Stay-at-home dads will have to struggle with certain prejudices. For one, our society exalts female sacrifice in mothering and housework, yet when a guy actually says "OK, I’ll do all that stuff—you go have your career" he’s immediately derided as a slacker or a leech, as well as unmanly. Unfortunately, some women’s advocates have helped to aggravate this situation by producing misleading studies specifically designed to portray stay-at-home dads as lazy.

Men will also have to approach the job in their own way—not as a poor copy of a stay-at-home mom, but as a dad. All baby-care products and rituals now revolve around women and men will need to make some changes. For example, in place of the standard changing table, which seems to be built for a woman who’s about 4’ 10", I built my own—one comfortable for a 6’ 2" male, with shelves above it, instead of cabinets below it. My wife says she can’t use it without a ladder, but that’s not important because it’s right for me and I’m usually the one who uses it. I keep us on a home-cooking only economy and to help myself I partially remodeled the kitchen, installing lots of ceiling racks and hooks to keep pots and pans up where I can get to them.

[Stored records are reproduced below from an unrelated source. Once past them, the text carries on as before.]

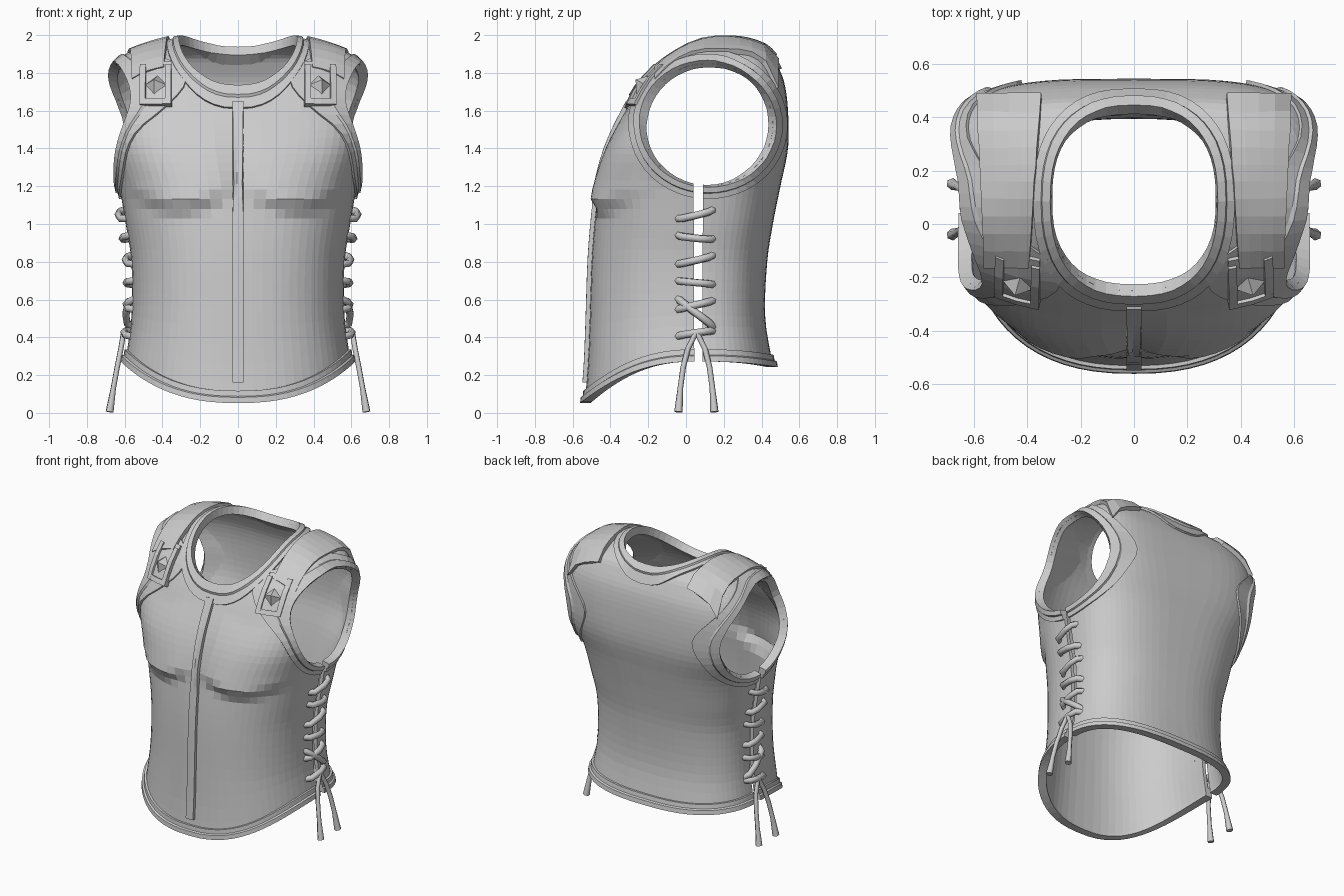
import bpy, bmesh, math
from mathutils import Vector
from mathutils.bvhtree import BVHTree

if "Cube" in bpy.data.objects:
    bpy.data.objects.remove(bpy.data.objects["Cube"])

grey = bpy.data.materials.new("plain grey")
grey.use_nodes = True
grey.diffuse_color = (0.6, 0.6, 0.6, 1)
grey.node_tree.nodes["Principled BSDF"].inputs["Base Color"].default_value = (0.6, 0.6, 0.6, 1)

# Torso sections: height, half width, front y, back y, centre y, front and back squareness
SECTIONS = [
    (0.0, .63, -.54, .50, .06, 2.4, 2.6),
    (.25, .60, -.52, .46, .06, 2.4, 2.6),
    (.5, .565, -.51, .42, .06, 2.4, 2.6),
    (.8, .565, -.50, .43, .06, 2.4, 2.6),
    (1.0, .595, -.485, .46, .06, 2.4, 2.8),
    (1.2, .63, -.46, .50, .06, 2.5, 3),
    (1.4, .68, -.41, .54, .06, 2.8, 3.6),
    (1.6, .70, -.32, .54, .08, 2.8, 4),
    (1.75, .69, -.23, .52, .11, 2.8, 4),
    (1.85, .64, -.13, .48, .14, 2.8, 4),
    (1.9, .57, -.06, .45, .16, 2.8, 4),
    (1.94, .46, 0.0, .40, .18, 2.6, 3),
    (1.97, .34, .06, .33, .19, 2.4, 2.6),
    (1.99, .15, .14, .25, .19, 2.2, 2.2),
]


def section(z):
    """Smoothly interpolated section values at a height."""
    last = len(SECTIONS) - 2
    i = max([k for k in range(last + 1) if SECTIONS[k][0] <= z], default=0)
    a, b = SECTIONS[i], SECTIONS[i + 1]
    p, q = SECTIONS[max(i - 1, 0)], SECTIONS[min(i + 2, last + 1)]
    h = b[0] - a[0]
    t = min((z - a[0]) / h, 1)
    out = []
    for k in range(1, 7):
        ma = (b[k] - p[k]) / (b[0] - p[0]) * h
        mb = (q[k] - a[k]) / (q[0] - a[0]) * h
        d = b[k] - a[k]
        out.append(a[k] + t * (ma + t * (3 * d - 2 * ma - mb + t * (ma + mb - 2 * d))))
    return out


def bust(x, z):
    u = (abs(x) - .31) / .28
    h = z - 1.05 - .1 * u * u
    if abs(u) >= 1 or h <= 0:
        return 0
    rise = min(h / .07, 1)
    return .065 * (1 - u * u) ** .7 * rise * max(0, 1 - h / .5)


def surface(angle, z):
    c, s = math.cos(angle), math.sin(angle)
    hw, front, back, mid, nf, nb = section(z)
    n = nf if s < 0 else nb
    x = math.copysign(hw * abs(c) ** (2 / n), c)
    y = abs(s) ** (2 / n)
    if s < 0:
        return Vector((x, mid - y * (mid - front) - bust(x, z), z))
    return Vector((x, mid + y * (back - mid), z))


def hem(angle):
    s = math.sin(angle)
    return .28 - (.22 if s < 0 else .03) * s * s


def make(name, bm):
    bmesh.ops.recalc_face_normals(bm, faces=bm.faces)
    me = bpy.data.meshes.new(name)
    bm.to_mesh(me)
    bm.free()
    me.materials.append(grey)
    ob = bpy.data.objects.new(name, me)
    bpy.context.collection.objects.link(ob)
    return ob


def loft(name, rows, loop=False, caps=True):
    """Skin a list of closed profiles; loop joins the last one to the first."""
    bm = bmesh.new()
    vs = [[bm.verts.new(p) for p in r] for r in rows]
    n = len(rows[0])
    for i in range(len(rows) if loop else len(rows) - 1):
        a, b = vs[i], vs[(i + 1) % len(rows)]
        for j in range(n):
            k = (j + 1) % n
            bm.faces.new((a[j], a[k], b[k], b[j]))
    if caps and not loop:
        bm.faces.new(vs[0])
        bm.faces.new(vs[-1])
    return make(name, bm)


def bake(ob):
    """Turn modifiers or a curve into a plain mesh."""
    deps = bpy.context.evaluated_depsgraph_get()
    me = bpy.data.meshes.new_from_object(ob.evaluated_get(deps))
    name = ob.name
    bpy.data.objects.remove(ob)
    new = bpy.data.objects.new(name, me)
    bpy.context.collection.objects.link(new)
    return new


def cut(ob, cutters):
    for c in cutters:
        m = ob.modifiers.new("cut", "BOOLEAN")
        m.object, m.operation, m.solver = c, "DIFFERENCE", "EXACT"
    return bake(ob)


# Torso surface, open at the hem
SEGS, ROWS = 72, 42
rows = []
for i in range(ROWS + 1):
    z = .25 + 1.74 * (1 - (1 - i / ROWS) ** 1.6)
    ring = []
    for j in range(SEGS):
        a = math.tau * j / SEGS
        zz = z if z > .6 else .6 - (.6 - z) * (.6 - hem(a)) / .35
        ring.append(surface(a, zz))
    rows.append(ring)
shell = loft("breastplate", rows, caps=False)
bm = bmesh.new()
bm.from_mesh(shell.data)
top = [e for e in bm.edges if e.is_boundary and e.verts[0].co.z > 1.5]
bmesh.ops.contextual_create(bm, geom=top)
bmesh.ops.recalc_face_normals(bm, faces=bm.faces)
bm.to_mesh(shell.data)
tree = BVHTree.FromBMesh(bm)
bm.free()


def cast(origin, direction):
    d = Vector(direction)
    loc, nor, _, _ = tree.ray_cast(Vector(origin), d)
    if loc is None:
        loc, nor, _, _ = tree.find_nearest(Vector(origin) + d * 2.3)
    return loc, (-nor if nor.dot(d) > 0 else nor)


def neck_curve(a, w=0):
    c, s = math.cos(a), math.sin(a)
    return (math.copysign((.31 + w) * abs(c) ** .8, c),
            .09 + math.copysign((.34 + w) * abs(s) ** .8, s))


def arm_curve(a, w=0):
    return .115 + (.345 + w) * math.cos(a), 1.525 + (.325 + w) * math.sin(a)


turns = [math.tau * i / 48 for i in range(48)]

# Hidden cutters for the neck, arm openings and side slits
neck_cut = loft("neck_cutter", [[(*neck_curve(a), z) for a in turns] for z in (1.4, 2.3)])
arm_cuts, slit_cuts = [], []
for s in (1, -1):
    arm_cuts.append(loft("arm_cutter", [[(s * x, *arm_curve(a)) for a in turns] for x in (.4, 1)]))
    slit_cuts.append(loft("slit_cutter", [[(s * x, .045, 0), (s * x, .085, 0),
                                           (s * x, .09, 1.3), (s * x, .04, 1.3)] for x in (.4, 1)]))

m = shell.modifiers.new("thickness", "SOLIDIFY")
m.thickness, m.offset = .025, -1
cut(shell, [neck_cut] + arm_cuts + slit_cuts)

# Two-step raised trim round each opening: distance from the edge, lift
TRIM = [(0, -.03), (0, .025), (.03, .025), (.036, .014), (.065, .014), (.065, -.015)]


def trim(name, ray):
    prof = []
    for a in turns:
        hits = [(cast(*ray(a, w)), lift) for w, lift in TRIM]
        prof.append([p + n * lift for (p, n), lift in hits])
    return loft(name, prof, loop=True)


trim("neck_trim", lambda a, w: ((*neck_curve(a, w), 3), (0, 0, -1)))
for s, side in ((1, "left"), (-1, "right")):
    band = trim(side + "_arm_trim", lambda a, w: ((s * 3, *arm_curve(a, w)), (-s, 0, 0)))
    cut(band, slit_cuts)

# Hem trim
prof = []
for j in range(SEGS):
    a = math.tau * j / SEGS
    out = Vector((math.cos(a), math.sin(a), 0))
    prof.append([surface(a, hem(a) + w - .008) + out * lift for w, lift in TRIM])
cut(loft("hem_trim", prof, loop=True), slit_cuts)


def plate(name, lines, lift):
    """Slab lying on the torso; each line is a row of rays across it."""
    prof = []
    for rays in lines:
        hits = [cast(*r) for r in rays]
        prof.append([p + n * lift for p, n in hits] + [p - n * .01 for p, n in reversed(hits)])
    return loft(name, prof)


def mix(a, b, t):
    return a + (b - a) * t


# Raised centre seam
plate("front_seam", [[((x, -3, mix(.16, 1.64, i / 24)), (0, 1, 0)) for x in (-.028, 0, .028)]
                     for i in range(25)], .022)


def tube(name, points, radius, flare=1):
    cu = bpy.data.curves.new(name, "CURVE")
    cu.dimensions, cu.bevel_depth, cu.bevel_resolution = "3D", radius, 1
    cu.use_fill_caps = True
    sp = cu.splines.new("POLY")
    sp.points.add(len(points) - 1)
    for q, p in zip(sp.points, points):
        q.co = (*p, 1)
    sp.points[-1].radius = flare
    cu.materials.append(grey)
    ob = bpy.data.objects.new(name, cu)
    bpy.context.collection.objects.link(ob)
    return bake(ob)


for s, side in ((1, "left"), (-1, "right")):
    # Shoulder strap
    lines = []
    for i in range(11):
        t = i / 10
        inner, outer = mix(.39, .345, t), mix(.55, .575, t)
        lines.append([((s * mix(inner, outer, k / 4), mix(-.145, .465, t), 3), (0, 0, -1))
                      for k in range(5)])
    plate(side + "_shoulder_strap", lines, .03)

    # Strap fastener with a raised frame and a pyramid stud
    def patch(x0, x1, z0, z1):
        return [[((s * x, -3, mix(z0, z1, i / 3)), (0, 1, 0)) for x in (x0, (x0 + x1) / 2, x1)]
                for i in range(4)]
    plate(side + "_fastener", patch(.35, .51, 1.62, 1.84), .026)
    for x0, x1, z0, z1 in ((.35, .38, 1.62, 1.82), (.48, .51, 1.62, 1.82), (.35, .51, 1.62, 1.65)):
        plate(side + "_fastener_frame", patch(x0, x1, z0, z1), .038)
    p, n = cast((s * .43, -3, 1.725), (0, 1, 0))
    bm = bmesh.new()
    bmesh.ops.create_cone(bm, cap_ends=True, segments=4, radius1=.06, radius2=0, depth=.05)
    bmesh.ops.rotate(bm, verts=bm.verts, matrix=n.to_track_quat("Z", "Y").to_matrix())
    bmesh.ops.translate(bm, verts=bm.verts, vec=p + n * .045)
    make(side + "_stud", bm)

    # Side lacing
    def at(y, z, lift):
        p, n = cast((s * 3, y, z), (-s, 0, 0))
        return p + n * lift

    def rung(z, rise):
        stops = ((-.045, -.015), (-.02, .022), (.065, .03), (.12, .022), (.145, -.015))
        tube(side + "_lace", [at(y, z + rise * (y - .05), lift) for y, lift in stops], .021)

    for k in range(5):
        rung(1.05 - .12 * k, .25 if k % 2 == 0 else -.1)
    rung(.53, -.8)
    rung(.42, .15)

    # Hanging lace ends
    for sign in (-1, 1):
        ys = [.055 + sign * d for d in (0, .045, .07, .085, .095)]
        path = zip((.605, .62, .64, .66, .68), ys, (.43, .34, .24, .13, .005))
        tube(side + "_lace_end", [(s * x, y, z) for x, y, z in path], .015, 1.5)

for c in [neck_cut] + arm_cuts + slit_cuts:
    bpy.data.objects.remove(c)
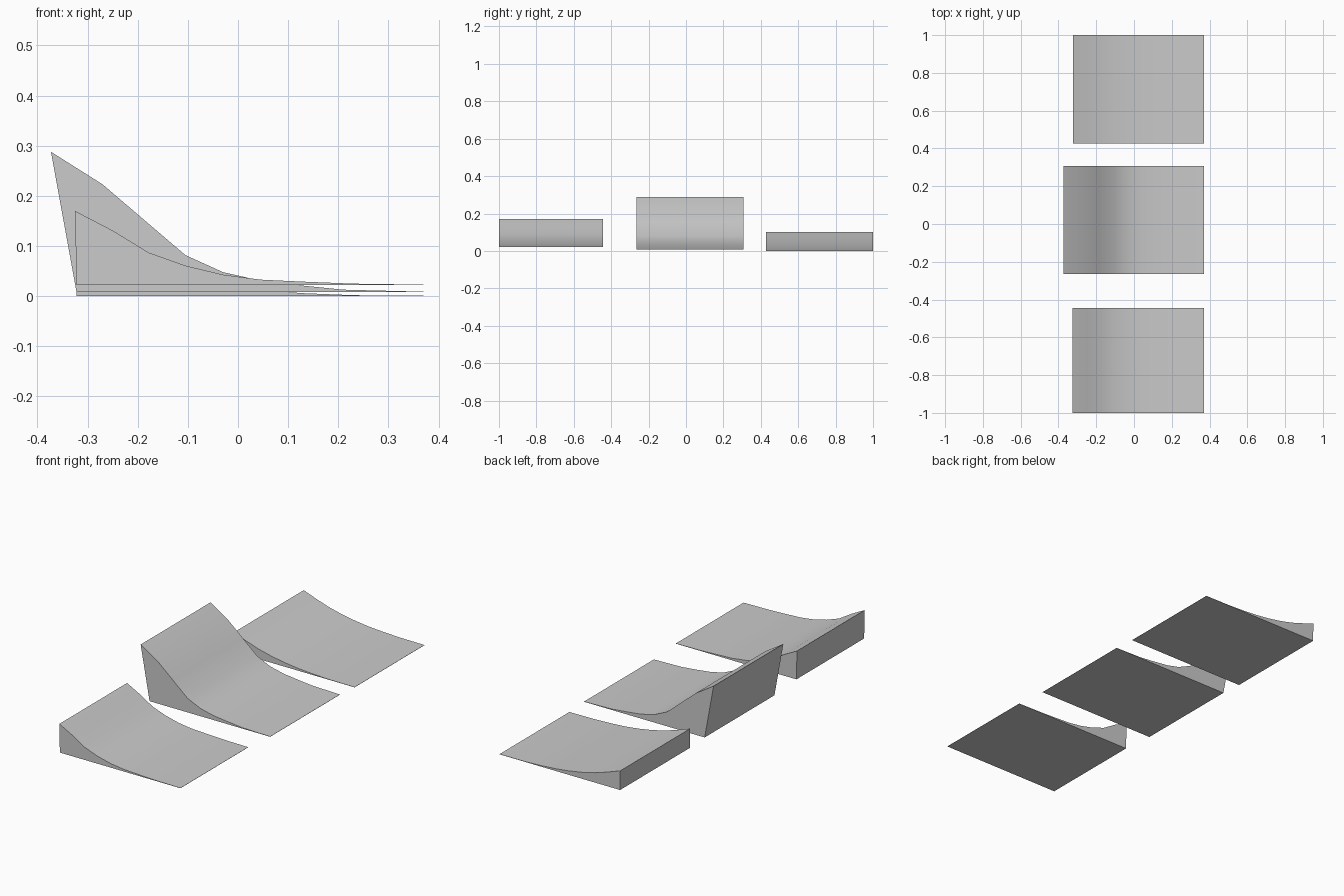
import bpy, bmesh, math

if "Cube" in bpy.data.objects:
    bpy.data.objects.remove(bpy.data.objects["Cube"])


def ramp(name, y0, y1, base, curve):
    """Extrude a side profile (flat base, vertical back, curved top) along y."""
    profile = [(-0.322, base)] + [(x, z) for x, z in curve] + [(0.37, base)]
    bm = bmesh.new()
    face = bm.faces.new([bm.verts.new((x, y0, z)) for x, z in profile])
    out = bmesh.ops.extrude_face_region(bm, geom=[face])
    verts = [g for g in out["geom"] if isinstance(g, bmesh.types.BMVert)]
    bmesh.ops.translate(bm, verts=verts, vec=(0, y1 - y0, 0))
    bmesh.ops.recalc_face_normals(bm, faces=bm.faces)
    mesh = bpy.data.meshes.new(name)
    bm.to_mesh(mesh)
    bm.free()
    obj = bpy.data.objects.new(name, mesh)
    bpy.context.collection.objects.link(obj)
    bpy.ops.object.select_all(action='DESELECT')
    obj.select_set(True)
    bpy.context.view_layer.objects.active = obj
    bpy.ops.object.shade_smooth_by_angle(angle=math.radians(30))
    return obj


# Medium ramp at the front
ramp("medium_ramp", -1.0, -0.445, 0.022,
     [(-0.325, 0.17), (-0.25, 0.131), (-0.178, 0.087), (-0.105, 0.061),
      (-0.03, 0.043), (0.045, 0.033), (0.13, 0.029), (0.23, 0.025), (0.37, 0.023)])

# Tall ramp in the middle, with a back that leans outwards
ramp("tall_ramp", -0.265, 0.307, 0.008,
     [(-0.373, 0.288), (-0.27, 0.223), (-0.187, 0.152), (-0.105, 0.082),
      (-0.03, 0.048), (0.045, 0.031), (0.13, 0.021), (0.21, 0.013), (0.37, 0.009)])

# Low ramp at the back
ramp("low_ramp", 0.427, 1.0, 0.0,
     [(-0.323, 0.1), (-0.25, 0.074), (-0.178, 0.051), (-0.105, 0.034),
      (-0.03, 0.021), (0.045, 0.012), (0.13, 0.006), (0.23, 0.002), (0.37, 0.001)])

Can father care work economically? For some families, it clearly won’t. But many couples find that having a stay-at-home parent is much more economical than a two-income family. The second income is lost but the one-income couple saves on day care, taxes, food, and a thousand other expenses that two-income couples rack up due to a lack of time or workday flexibility. Having me at home has saved us tens of thousands of dollars not only because I’ve used my "female" skills (child care, cooking) but also because I’ve used my "male" skills (carpentry, woodworking, etc.) to fix our "fixer-upper" house where another couple would have to pay contractors.

As author Warren Farrell notes, in the beginning of the feminist era we were often told that "the best man for the job is a woman," and sometimes it was true. In the current child care dilemma, sometimes the best "mother" for a child is a father.

 

 

 

  • W. New York Family Magazine
    Jun. 2001